Copy each line of the data below with the word "slab".

Pictures paired with source code
────────────────────────────────────────

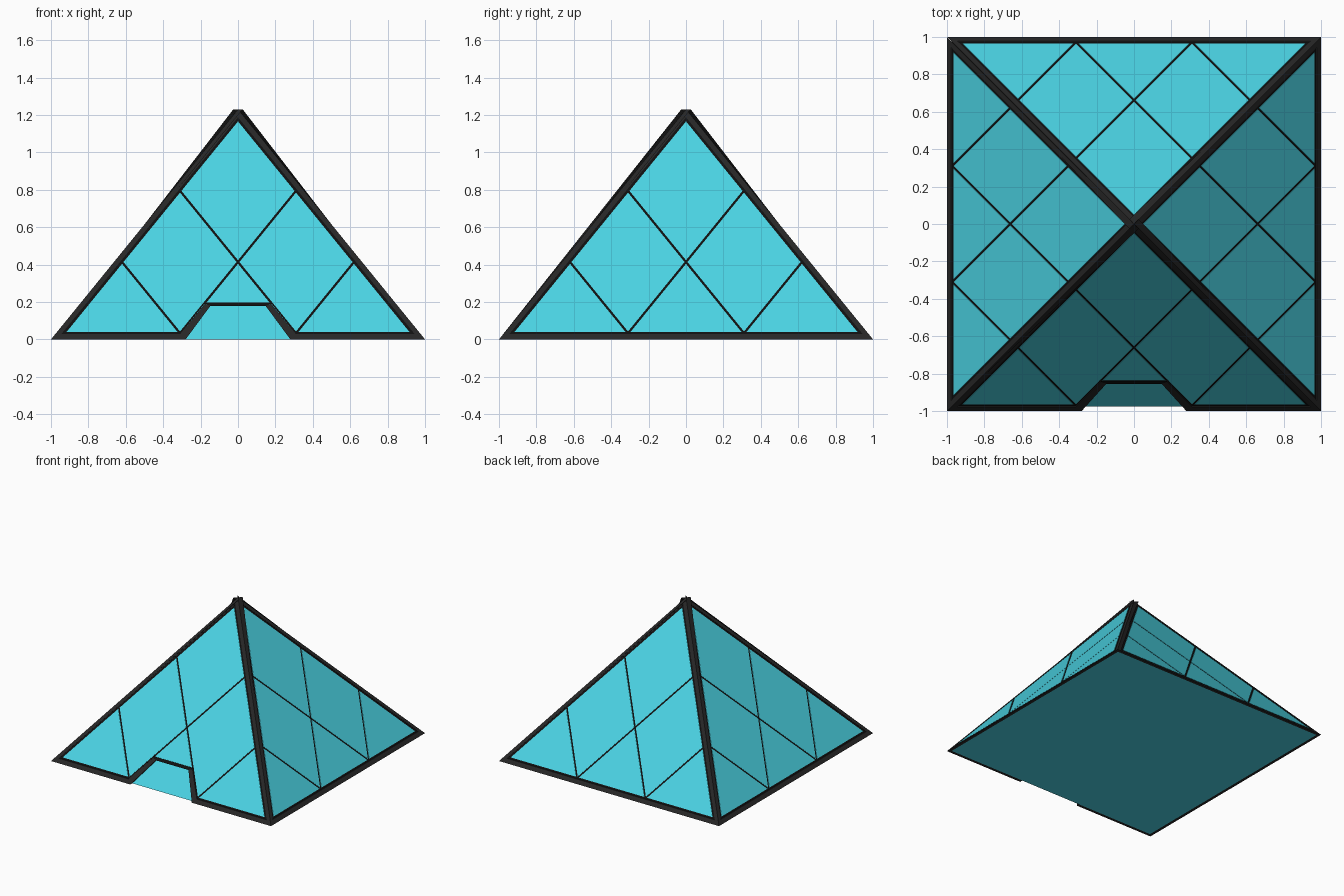
import bpy, bmesh, math
from mathutils import Matrix, Vector

if "Cube" in bpy.data.objects:
    bpy.data.objects.remove(bpy.data.objects["Cube"])

APEX = 1.23      # height of the outer pyramid, base half width is 1
DEPTH = 0.025    # frame thickness over the glass core


def material(name, rgb):
    m = bpy.data.materials.new(name)
    m.diffuse_color = (*rgb, 1)
    m.use_nodes = True
    m.node_tree.nodes["Principled BSDF"].inputs["Base Color"].default_value = m.diffuse_color
    return m


GLASS = material("cyan_glass", (0.07, 0.66, 0.78))
FRAME = material("dark_frame", (0.02, 0.02, 0.02))
SEAM = material("black_seam", (0.005, 0.005, 0.005))


def on_face(u, z, d):
    # point on the sloped front face, d inward, clipped to the mitred corner
    w = 1 - d - z / APEX
    return Vector((max(-w, min(w, u)), -w, z))


def inset(poly, w):
    # shrink a convex counter-clockwise outline by w
    pts, n = [Vector(p) for p in poly], len(poly)
    out = []
    for i in range(n):
        a = (pts[i] - pts[i - 1]).normalized()
        b = (pts[(i + 1) % n] - pts[i]).normalized()
        na, nb = Vector((-a.y, a.x)), Vector((-b.y, b.x))
        out.append(pts[i] + (na + nb) * w / (1 + na.dot(nb)))
    return out


def slab(bm, poly, side, d0, d1):
    rot = Matrix.Rotation(side * math.pi / 2, 3, 'Z')
    front, back = [[bm.verts.new(rot @ on_face(u, z, d)) for u, z in poly] for d in (d0, d1)]
    bm.faces.new(front)
    bm.faces.new(back[::-1])
    n = len(poly)
    for i in range(n):
        j = (i + 1) % n
        bm.faces.new((front[j], front[i], back[i], back[j]))


def finish(bm, name, mat):
    bmesh.ops.recalc_face_normals(bm, faces=bm.faces)
    me = bpy.data.meshes.new(name)
    bm.to_mesh(me)
    bm.free()
    me.materials.append(mat)
    ob = bpy.data.objects.new(name, me)
    bpy.context.collection.objects.link(ob)


def mirrored(poly):
    return [(-u, z) for u, z in reversed(poly)]


# glass core, visible in the doorway and underneath
core = bmesh.new()
half = 1 - DEPTH
bmesh.ops.create_cone(core, cap_ends=True, segments=4, radius1=half * math.sqrt(2), radius2=0,
                      depth=half * APEX,
                      matrix=Matrix.Translation((0, 0, half * APEX / 2)) @ Matrix.Rotation(math.pi / 4, 4, 'Z'))
bmesh.ops.remove_doubles(core, verts=core.verts, dist=1e-5)
finish(core, "glass_core", GLASS)

# outer frame: corner bars and base bars
IN_U, IN_Z, IN_TOP = 0.945, 0.028, 1.187
frame = bmesh.new()
corner = [(-1, 0), (-IN_U, IN_Z), (0, IN_TOP), (0, APEX)]
for s in range(4):
    slab(frame, corner, s, 0, DEPTH)
    slab(frame, mirrored(corner), s, 0, DEPTH)
    if s:
        slab(frame, [(-1, 0), (1, 0), (IN_U, IN_Z), (-IN_U, IN_Z)], s, 0, DEPTH)
base_left = [(-1, 0), (-0.31, 0), (-0.31, IN_Z), (-IN_U, IN_Z)]
jamb = [(-0.31, 0), (-0.28, 0), (-0.147, 0.18), (-0.178, 0.19), (-0.31, IN_Z)]
for part in (base_left, jamb):
    slab(frame, part, 0, 0, DEPTH)
    slab(frame, mirrored(part), 0, 0, DEPTH)
finish(frame, "outer_frame", FRAME)

# dark backing showing as seams, plus the door lintel
seams = bmesh.new()
for s in range(4):
    door = [(-0.31, IN_Z), (-0.18, 0.19), (0.18, 0.19), (0.31, IN_Z)] if s == 0 else []
    slab(seams, [(-IN_U, IN_Z), *door, (IN_U, IN_Z), (0, IN_TOP)], s, 0.005, DEPTH)
slab(seams, [(-0.15, 0.178), (0.15, 0.178), (0.185, 0.197), (-0.185, 0.197)], 0, 0, DEPTH)
finish(seams, "seams_and_lintel", SEAM)

# diamond panes with triangles along the base
panes = bmesh.new()
ROWS, P_U, P_Z, P_TOP = 3, 0.93, 0.033, 1.175


def node(i, j):
    return ((j - i) * P_U / ROWS, P_TOP - (i + j) * (P_TOP - P_Z) / ROWS)


for s in range(4):
    for i in range(ROWS):
        for j in range(ROWS - i):
            cell = [node(i, j), node(i + 1, j), node(i + 1, j + 1), node(i, j + 1)]
            if i + j == ROWS - 1:
                del cell[2]
                if s == 0 and i == j:   # pane above the door is cut short
                    top = cell[0][1]
                    w = (top - 0.191) * P_U / (P_TOP - P_Z)
                    cell = [(0, top), (-w, 0.191), (w, 0.191)]
            slab(panes, inset(cell, 0.006), s, 0.002, 0.012)
finish(panes, "glass_panes", GLASS)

────────────────────────────────────────

> EXPECTED ANSWER
def slab(bm, poly, side, d0, d1):
    slab(frame, corner, s, 0, DEPTH)
    slab(frame, mirrored(corner), s, 0, DEPTH)
        slab(frame, [(-1, 0), (1, 0), (IN_U, IN_Z), (-IN_U, IN_Z)], s, 0, DEPTH)
    slab(frame, part, 0, 0, DEPTH)
    slab(frame, mirrored(part), 0, 0, DEPTH)
    slab(seams, [(-IN_U, IN_Z), *door, (IN_U, IN_Z), (0, IN_TOP)], s, 0.005, DEPTH)
slab(seams, [(-0.15, 0.178), (0.15, 0.178), (0.185, 0.197), (-0.185, 0.197)], 0, 0, DEPTH)
            slab(panes, inset(cell, 0.006), s, 0.002, 0.012)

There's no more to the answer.